The slippage in Woodside Petroleum’s and Santos’ share prices Wednesday does not appear to be connected to any move in oil and gas prices which were stable overnight.

The West Texas blend of crude oil was trading at $US52.75 per barrel, and natural gas at $US2.65 per MMBTU, on Wednesday.


Oil and gas sector’s risk assessment raised

S&P Global Ratings has also raised its risk assessment for the oil and gas industry as a whole to ‘moderately high risk from intermediate risk’, it said in a report Tuesday.

“The revision to the industry risk assessment reflects our concerns about the trajectory of oil and gas supply and demand and the impact on producers of fossil fuels, given the increasing adoption and transition of renewable energy alternatives to address climate change,” said S&P Global Ratings in a research note.

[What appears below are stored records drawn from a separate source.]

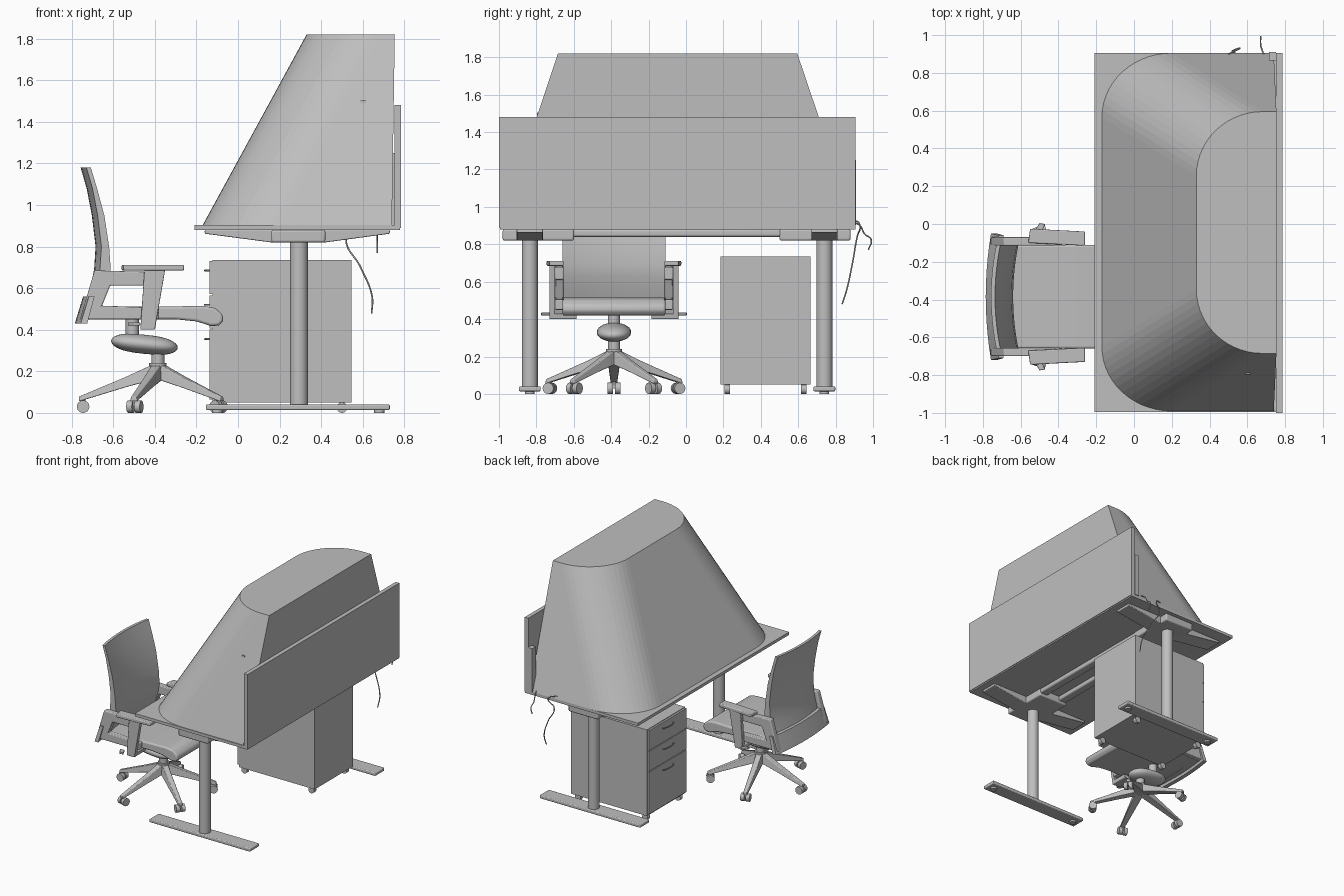
import bpy, bmesh, math
from mathutils import Vector

old = bpy.data.objects.get("Cube")
if old:
    bpy.data.objects.remove(old, do_unlink=True)

grey = bpy.data.materials.new("plain_grey")
grey.use_nodes = True
grey.diffuse_color = (0.52, 0.52, 0.52, 1)
grey.node_tree.nodes["Principled BSDF"].inputs["Base Color"].default_value = grey.diffuse_color


def finish(name, bm, bevel=0, smooth=0):
    """Turn a bmesh into a named object."""
    bmesh.ops.recalc_face_normals(bm, faces=bm.faces)
    mesh = bpy.data.meshes.new(name)
    bm.to_mesh(mesh)
    bm.free()
    mesh.materials.append(grey)
    ob = bpy.data.objects.new(name, mesh)
    bpy.context.collection.objects.link(ob)
    if bevel:
        mod = ob.modifiers.new("rounding", "BEVEL")
        mod.width, mod.segments, mod.limit_method = bevel, 3, "ANGLE"
    if smooth or bevel:
        bpy.ops.object.select_all(action="DESELECT")
        ob.select_set(True)
        bpy.context.view_layer.objects.active = ob
        bpy.ops.object.shade_smooth_by_angle(angle=math.radians(smooth or 35))
    return ob


def loft(name, rings, bevel=0, smooth=0):
    """Bridge closed rings of equal length and cap both ends."""
    bm = bmesh.new()
    rows = [[bm.verts.new(p) for p in ring] for ring in rings]
    for a, b in zip(rows, rows[1:]):
        for i in range(len(a)):
            j = (i + 1) % len(a)
            bm.faces.new((a[i], a[j], b[j], b[i]))
    bm.faces.new(rows[0])
    bm.faces.new(rows[-1])
    return finish(name, bm, bevel, smooth)


def box(name, x, y, z, bevel=0):
    return loft(name, [[(x[0], y[0], h), (x[1], y[0], h), (x[1], y[1], h), (x[0], y[1], h)] for h in z], bevel)


def prism(name, profile, y, bevel=0):
    """Extrude an x-z profile along y."""
    return loft(name, [[(px, d, pz) for px, pz in profile] for d in y], bevel)


def rod(name, a, b, r, sides=24):
    a, b = Vector(a), Vector(b)
    turn = (b - a).to_track_quat("Z", "Y")
    circle = [turn @ Vector((r * math.cos(t), r * math.sin(t), 0))
              for t in (math.tau * i / sides for i in range(sides))]
    return loft(name, [[p + c for c in circle] for p in (a, b)], smooth=40)


def cable(name, points, r=0.004):
    curve = bpy.data.curves.new(name, "CURVE")
    curve.dimensions, curve.bevel_depth, curve.bevel_resolution = "3D", r, 2
    curve.use_fill_caps = True
    spline = curve.splines.new("BEZIER")
    spline.bezier_points.add(len(points) - 1)
    for bp, co in zip(spline.bezier_points, points):
        bp.co = co
        bp.handle_left_type = bp.handle_right_type = "AUTO"
    curve.materials.append(grey)
    bpy.context.collection.objects.link(bpy.data.objects.new(name, curve))


# Desk top and back privacy panel
box("desk_top", (-0.21, 0.78), (-0.995, 0.905), (0.88, 0.903))
box("privacy_panel", (0.753, 0.785), (-1.0, 0.905), (0.89, 1.48))
box("panel_end_clip", (0.715, 0.752), (0.865, 0.91), (0.903, 1.25))


# Tapered hood with rounded corners towards the sitter
def hood_ring(z, x0, x1, y0, y1, rx, ry, n=14):
    ring = [(x1, y0, z)]
    for cy, sign in ((y0 + ry, -1), (y1 - ry, 1)):
        arc = [(x0 + rx - rx * math.sin(t), cy + sign * ry * math.cos(t), z)
               for t in (math.pi / 2 * i / n for i in range(n + 1))]
        ring += arc if sign < 0 else arc[::-1]
    return ring + [(x1, y1, z)]


loft("hood", [hood_ring(0.903, -0.17, 0.74, -0.99, 0.905, 0.37, 0.34),
              hood_ring(1.82, 0.33, 0.754, -0.685, 0.595, 0.35, 0.34)])
box("hood_socket", (0.59, 0.615), (-0.797, -0.785), (1.49, 1.505))

# Under-desk frame, legs and feet
for i, (leg_y, inner) in enumerate(((-0.835, -0.6), (0.74, 0.5))):
    outer = math.copysign(0.98, inner) if inner < 0 else 0.88
    ends = sorted((inner, outer))
    tag = ("right", "left")[i]
    box(tag + "_leg_housing", (0.16, 0.42), ends, (0.82, 0.88), 0.01)
    prism(tag + "_support_arm", [(-0.16, 0.88), (-0.16, 0.862), (0.16, 0.82), (0.42, 0.82), (0.73, 0.862), (0.73, 0.88)],
          (leg_y - 0.07, leg_y + 0.07), 0.005)
    rod(tag + "_leg", (0.293, leg_y, 0.03), (0.293, leg_y, 0.83), 0.043, 32)
    box(tag + "_foot", (-0.155, 0.73), (leg_y - 0.058, leg_y + 0.058), (0.014, 0.04), 0.006)
    for gx in (-0.1, 0.68):
        rod(tag + "_glide", (gx, leg_y, 0), (gx, leg_y, 0.02), 0.025)
for bx in (0.2, 0.38):
    box("cross_beam", (bx - 0.035, bx + 0.035), (-0.62, 0.52), (0.84, 0.88), 0.012)

# Drawer cabinet on castors
box("cabinet_body", (-0.122, 0.545), (0.185, 0.665), (0.05, 0.735))
for z0, z1 in ((0.065, 0.4), (0.406, 0.565), (0.571, 0.73)):
    box("drawer_front", (-0.137, -0.12), (0.19, 0.66), (z0, z1))
    h = z1 - 0.045
    cable("drawer_handle", [(-0.135, 0.36, h), (-0.148, 0.365, h), (-0.148, 0.485, h), (-0.135, 0.49, h)])
for cx in (-0.09, 0.5):
    for cy in (0.22, 0.63):
        rod("cabinet_castor", (cx, cy - 0.015, 0.025), (cx, cy + 0.015, 0.025), 0.025)
        rod("cabinet_castor_stem", (cx, cy, 0.02), (cx, cy, 0.055), 0.012, 12)

# Loose cables at the left end
cable("long_cable", [(0.5, 0.9, 0.93), (0.56, 0.93, 0.9), (0.52, 0.915, 0.84), (0.59, 0.89, 0.7), (0.645, 0.86, 0.56), (0.643, 0.835, 0.48)])
cable("short_cable", [(0.69, 0.89, 0.92), (0.675, 0.93, 0.9), (0.67, 0.955, 0.855), (0.67, 0.99, 0.825), (0.67, 0.975, 0.77)])

# Chair: five-armed base with castors
CX, CY = -0.385, -0.385
for k in range(5):
    ang = math.pi + math.tau * k / 5
    out = Vector((math.cos(ang), math.sin(ang), 0))
    side = Vector((-out.y, out.x, 0))
    mid = Vector((CX, CY, 0))

    def section(d, w, lo, hi):
        return [mid + out * d + side * s + Vector((0, 0, h)) for s, h in ((-w, lo), (w, lo), (w * 0.7, hi), (-w * 0.7, hi))]

    loft("base_arm", [section(0.02, 0.032, 0.16, 0.235), section(0.15, 0.028, 0.125, 0.175),
                      section(0.38, 0.018, 0.055, 0.078)], 0.004)
    for s in (-0.02, 0.02):
        hub = mid + out * 0.36 + side * s + Vector((0, 0, 0.03))
        rod("castor_wheel", hub - side * 0.014, hub + side * 0.014, 0.03)
    stem = mid + out * 0.36
    rod("castor_stem", stem + Vector((0, 0, 0.03)), stem + Vector((0, 0, 0.07)), 0.012, 12)
rod("base_hub", (CX, CY, 0.16), (CX, CY, 0.24), 0.042)
rod("gas_column", (CX, CY, 0.23), (CX, CY, 0.32), 0.032)

# Rounded tilt mechanism below the seat
bm = bmesh.new()
bmesh.ops.create_uvsphere(bm, u_segments=32, v_segments=16, radius=1)
for v in bm.verts:
    x, y, z = v.co
    x = math.copysign(abs(x) ** 0.7, x)
    v.co = (-0.45 + 0.16 * x, CY + 0.092 * y, 0.33 - 0.016 * x + 0.046 * z)
finish("tilt_mechanism", bm, smooth=60)
rod("seat_post", (-0.508, CY, 0.35), (-0.508, CY, 0.46), 0.032)

# Seat with a drooping front edge
prism("seat", [(-0.71, 0.45), (-0.3, 0.45), (-0.2, 0.44), (-0.13, 0.418), (-0.09, 0.42), (-0.07, 0.445), (-0.075, 0.475),
               (-0.11, 0.505), (-0.17, 0.515), (-0.4, 0.51), (-0.71, 0.515)], (CY - 0.275, CY + 0.275), 0.012)


# Bowed backrest and lower back shell
def bowed(z, back, front, half, bow=0.028, n=10):
    ys = [-1 + 2 * i / n for i in range(n + 1)]
    rear = [(back + bow * t * t, CY + half * t, z) for t in ys]
    face = [(front - bow * (1 - t * t), CY + half * t, z) for t in reversed(ys)]
    return rear + face


loft("backrest", [bowed(z, b, f, 0.275) for z, b, f in
                  ((0.45, -0.755, -0.68), (0.55, -0.725, -0.645), (0.63, -0.705, -0.62), (0.69, -0.692, -0.612),
                   (0.8, -0.685, -0.62), (0.95, -0.703, -0.643), (1.08, -0.728, -0.678), (1.18, -0.757, -0.708))], smooth=40)
loft("back_shell", [bowed(0.43, -0.785, -0.725, 0.335), bowed(0.56, -0.745, -0.69, 0.325)], smooth=40)

# Side frames, arm posts and arm pads
for s, tag in ((-1, "right"), (1, "left")):
    def span(a, b):
        return sorted((CY + s * a, CY + s * b))

    prism(tag + "_side_frame", [(-0.76, 0.45), (-0.68, 0.45), (-0.615, 0.612), (-0.42, 0.612), (-0.42, 0.678), (-0.69, 0.685)],
          span(0.27, 0.315), 0.006)
    prism(tag + "_seat_rail", [(-0.74, 0.45), (-0.38, 0.45), (-0.38, 0.505), (-0.72, 0.518)], span(0.27, 0.315), 0.006)
    prism(tag + "_arm_post", [(-0.47, 0.4), (-0.4, 0.4), (-0.35, 0.69), (-0.45, 0.69)], span(0.315, 0.345), 0.005)
    prism(tag + "_post_foot", [(-0.47, 0.4), (-0.4, 0.4), (-0.395, 0.43), (-0.465, 0.43)], span(0.2, 0.345), 0.005)
    # Pad narrows towards the rear
    pad = [(-0.56, 0.285), (-0.26, 0.27), (-0.26, 0.345), (-0.55, 0.36)]
    loft(tag + "_arm_pad", [[(x, CY + s * y, z) for x, y in pad] for z in (0.685, 0.712)], 0.006)
    # Adjustment lever under the seat
    loft(tag + "_lever", [[(x, CY + s * y, z) for x, y in ((-0.53, 0.34), (-0.49, 0.34), (-0.47, 0.385), (-0.5, 0.39))]
                          for z in (0.42, 0.435)], 0.003)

The ratings agency said it believed oil and gas producers faced increasing risks and spelled out the specific areas of concern, as follows:

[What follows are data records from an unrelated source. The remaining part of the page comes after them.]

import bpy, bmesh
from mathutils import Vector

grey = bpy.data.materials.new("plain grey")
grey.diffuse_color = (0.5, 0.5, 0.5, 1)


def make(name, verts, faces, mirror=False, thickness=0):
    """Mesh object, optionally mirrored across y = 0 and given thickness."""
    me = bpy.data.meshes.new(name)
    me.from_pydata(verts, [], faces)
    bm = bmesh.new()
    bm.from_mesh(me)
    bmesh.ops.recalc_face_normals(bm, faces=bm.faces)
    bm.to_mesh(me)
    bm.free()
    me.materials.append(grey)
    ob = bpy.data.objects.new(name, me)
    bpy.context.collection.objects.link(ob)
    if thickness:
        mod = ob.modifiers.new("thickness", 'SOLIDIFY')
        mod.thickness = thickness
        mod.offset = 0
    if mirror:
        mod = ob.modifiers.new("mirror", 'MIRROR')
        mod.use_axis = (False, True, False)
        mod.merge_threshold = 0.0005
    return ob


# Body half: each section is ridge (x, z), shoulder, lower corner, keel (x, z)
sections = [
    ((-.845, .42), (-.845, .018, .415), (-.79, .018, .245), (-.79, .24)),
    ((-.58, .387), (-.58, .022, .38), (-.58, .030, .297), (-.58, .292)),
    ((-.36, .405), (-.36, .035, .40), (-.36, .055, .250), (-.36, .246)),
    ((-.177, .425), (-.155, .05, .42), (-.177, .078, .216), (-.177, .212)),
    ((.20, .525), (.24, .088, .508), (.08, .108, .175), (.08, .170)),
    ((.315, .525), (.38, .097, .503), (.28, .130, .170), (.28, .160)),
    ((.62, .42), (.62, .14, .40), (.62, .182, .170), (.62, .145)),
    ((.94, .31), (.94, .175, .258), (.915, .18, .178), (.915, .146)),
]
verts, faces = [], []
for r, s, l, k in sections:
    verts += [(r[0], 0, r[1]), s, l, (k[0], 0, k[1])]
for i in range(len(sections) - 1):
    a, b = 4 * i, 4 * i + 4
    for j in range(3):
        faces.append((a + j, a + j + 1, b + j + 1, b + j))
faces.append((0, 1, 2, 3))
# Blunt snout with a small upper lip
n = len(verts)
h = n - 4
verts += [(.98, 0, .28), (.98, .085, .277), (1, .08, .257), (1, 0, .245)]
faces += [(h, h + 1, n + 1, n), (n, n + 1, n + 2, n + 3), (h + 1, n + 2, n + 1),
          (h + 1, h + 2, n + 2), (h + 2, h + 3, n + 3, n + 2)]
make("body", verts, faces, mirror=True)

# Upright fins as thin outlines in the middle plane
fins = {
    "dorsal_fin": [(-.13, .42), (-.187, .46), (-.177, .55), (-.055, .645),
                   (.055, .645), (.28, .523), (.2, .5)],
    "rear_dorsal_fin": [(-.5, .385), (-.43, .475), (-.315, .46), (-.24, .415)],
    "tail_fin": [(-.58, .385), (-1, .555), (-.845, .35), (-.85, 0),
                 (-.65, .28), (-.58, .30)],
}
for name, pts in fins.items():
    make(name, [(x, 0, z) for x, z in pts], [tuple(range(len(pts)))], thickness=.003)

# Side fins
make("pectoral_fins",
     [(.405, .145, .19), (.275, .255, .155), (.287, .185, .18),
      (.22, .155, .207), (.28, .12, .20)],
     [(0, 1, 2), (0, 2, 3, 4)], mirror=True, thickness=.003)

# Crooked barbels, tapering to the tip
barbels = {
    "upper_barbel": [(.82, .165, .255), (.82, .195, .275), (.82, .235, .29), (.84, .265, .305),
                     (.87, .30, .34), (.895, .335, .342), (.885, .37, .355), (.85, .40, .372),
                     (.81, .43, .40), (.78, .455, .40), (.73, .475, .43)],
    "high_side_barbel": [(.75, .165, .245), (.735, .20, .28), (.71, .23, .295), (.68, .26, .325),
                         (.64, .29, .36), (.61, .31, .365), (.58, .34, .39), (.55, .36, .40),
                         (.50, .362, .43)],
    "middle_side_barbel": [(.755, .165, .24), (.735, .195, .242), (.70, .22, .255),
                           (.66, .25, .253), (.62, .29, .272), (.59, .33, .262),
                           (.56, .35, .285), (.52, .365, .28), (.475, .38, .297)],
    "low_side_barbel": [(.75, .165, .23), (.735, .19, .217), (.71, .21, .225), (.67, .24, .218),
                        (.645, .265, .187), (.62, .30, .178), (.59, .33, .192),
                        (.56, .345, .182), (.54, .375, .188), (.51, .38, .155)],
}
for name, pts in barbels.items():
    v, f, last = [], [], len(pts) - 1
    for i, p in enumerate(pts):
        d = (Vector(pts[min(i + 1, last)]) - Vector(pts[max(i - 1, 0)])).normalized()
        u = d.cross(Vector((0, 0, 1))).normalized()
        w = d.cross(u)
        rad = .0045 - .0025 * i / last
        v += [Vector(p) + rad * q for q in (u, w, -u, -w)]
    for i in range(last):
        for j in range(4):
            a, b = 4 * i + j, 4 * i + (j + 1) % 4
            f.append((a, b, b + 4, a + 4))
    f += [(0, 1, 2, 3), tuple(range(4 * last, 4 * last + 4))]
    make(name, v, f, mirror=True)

“Significant challenges and uncertainties engineered by the energy transition, including market declines due to growth of renewables.”

“Pressures on profitability, specifically return on capital, as a result of high dollar capital investment levels over 2005-2015 and lower average oil and gas prices since 2014.”

“Recent and potential oil and gas price volatility.”

The ratings agency did not mention COVID-19 as a reason for the review into the ratings of the 13 listed oil and gas companies, but it was referred to in its research note.

“The transition and the timing of peak hydrocarbon demand in our view, has and will continue to accelerate due to COVID-19 and the growing adoption of ESG investment mandates among global investors and financial institutions,” the ratings agency said in its note.

“As a result, we believe the risk of disinvestment and capital market access may become more challenging and costly for hydrocarbon producers,” it added.

The oil and gas industry is also facing rising competition from hydrogen as a carbon-neutral fuel source for transport and industry.


ASX share prices of Woodside Petroleum (ASX:WPL) and Santos (ASX:STO)